_Task brief_. Scan the listing below and copy every line holding "data".

_Listed entries_.
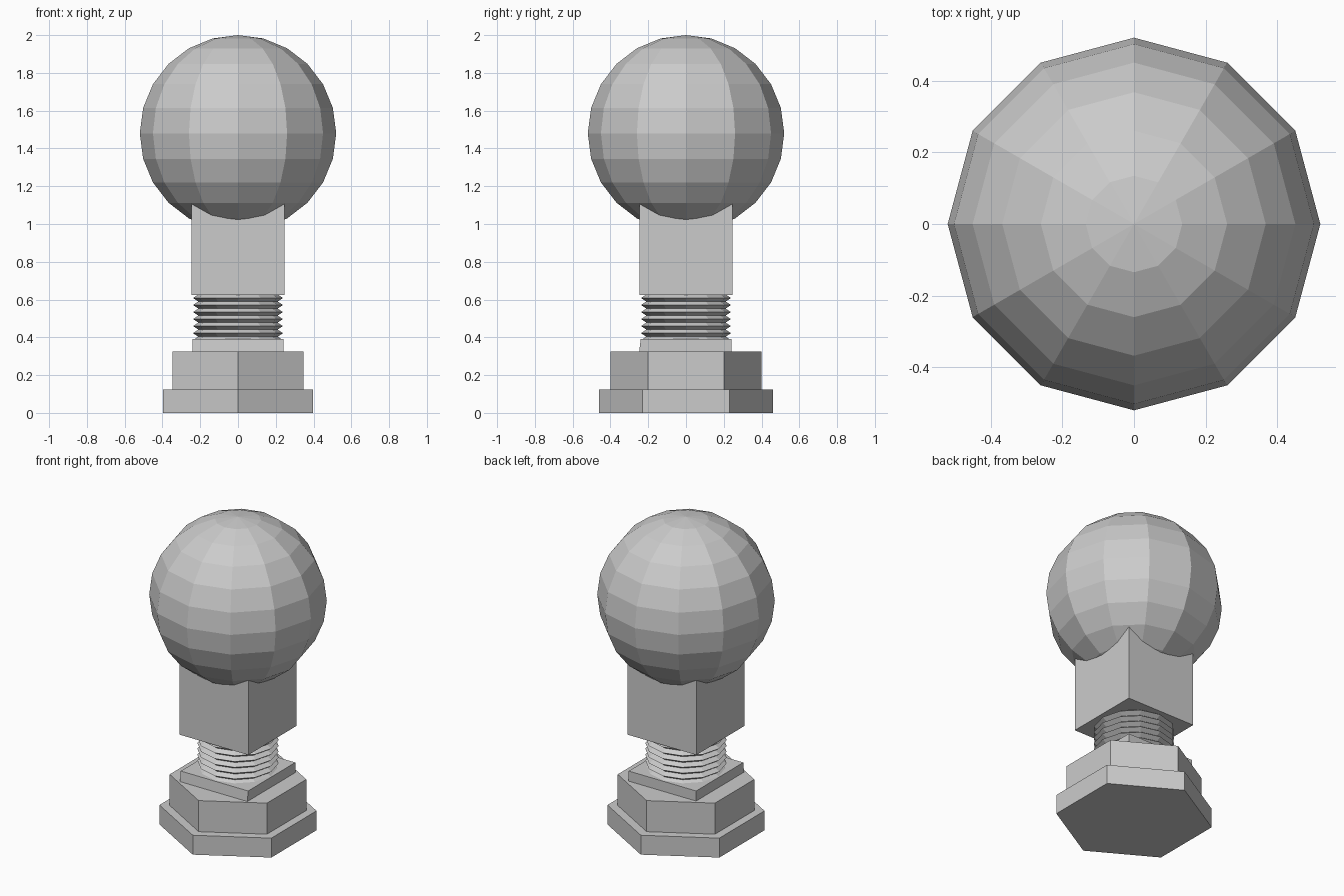
import bpy, bmesh
from math import radians

cube = bpy.data.objects.get("Cube")
if cube:
    bpy.data.objects.remove(cube, do_unlink=True)

grey = bpy.data.materials.new("plain grey")
grey.use_nodes = True
colour = (0.6, 0.6, 0.6, 1)
grey.diffuse_color = colour
grey.node_tree.nodes["Principled BSDF"].inputs["Base Color"].default_value = colour


def finish(name):
    ob = bpy.context.object
    ob.name = ob.data.name = name
    ob.data.materials.clear()
    ob.data.materials.append(grey)
    return ob


def hexagon(name, radius, bottom, top):
    # Corners point to the front and back
    bpy.ops.mesh.primitive_cylinder_add(vertices=6, radius=radius, depth=top - bottom,
                                        location=(0, 0, (bottom + top) / 2))
    return finish(name)


def block(name, half, bottom, top):
    bpy.ops.mesh.primitive_cube_add(size=1, location=(0, 0, (bottom + top) / 2))
    ob = finish(name)
    for v in ob.data.vertices:
        v.co.x *= 2 * half
        v.co.y *= 2 * half
        v.co.z *= top - bottom
    return ob


# Stepped hexagonal foot
hexagon("base_flange", 0.46, 0, 0.125)
hexagon("hex_nut", 0.4, 0.125, 0.325)

# Thin square washer, its front face leaning slightly outwards at the bottom
washer = block("square_washer", 0.24, 0.32, 0.39)
for v in washer.data.vertices:
    if v.co.y < 0 and v.co.z < 0:
        v.co.y -= 0.008

# Threaded stud: a zigzag profile carried up in rings
PITCH, SIDES = 0.0372, 12
profile = [(0.21, 0.38)]
for i in range(7):
    z = 0.385 + i * PITCH
    profile += [(0.238, z), (0.21, z + PITCH / 2)]
bm = bmesh.new()
rings = []
for radius, z in profile:
    ring = bmesh.ops.create_circle(bm, segments=SIDES, radius=radius)["verts"]
    for v in ring:
        v.co.z = z
    rings.append(ring)
for low, high in zip(rings, rings[1:]):
    for i in range(SIDES):
        j = (i + 1) % SIDES
        bm.faces.new((low[i], low[j], high[j], high[i]))
bm.faces.new(rings[0])
bm.faces.new(rings[-1])
bmesh.ops.recalc_face_normals(bm, faces=bm.faces)
mesh = bpy.data.meshes.new("threaded_stud")
bm.to_mesh(mesh)
bm.free()
stud = bpy.data.objects.new("threaded_stud", mesh)
bpy.context.collection.objects.link(stud)
mesh.materials.append(grey)

# Square neck, its top sunk into the ball
block("square_neck", 0.245, 0.625, 1.12)

# Faceted ball
bpy.ops.mesh.primitive_uv_sphere_add(segments=12, ring_count=12, radius=0.52,
                                     location=(0, 0, 1.48))
finish("ball")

_Written answer_.
cube = bpy.data.objects.get("Cube")
    bpy.data.objects.remove(cube, do_unlink=True)
grey = bpy.data.materials.new("plain grey")
    ob.name = ob.data.name = name
    ob.data.materials.clear()
    ob.data.materials.append(grey)
    for v in ob.data.vertices:
for v in washer.data.vertices:
mesh = bpy.data.meshes.new("threaded_stud")
stud = bpy.data.objects.new("threaded_stud", mesh)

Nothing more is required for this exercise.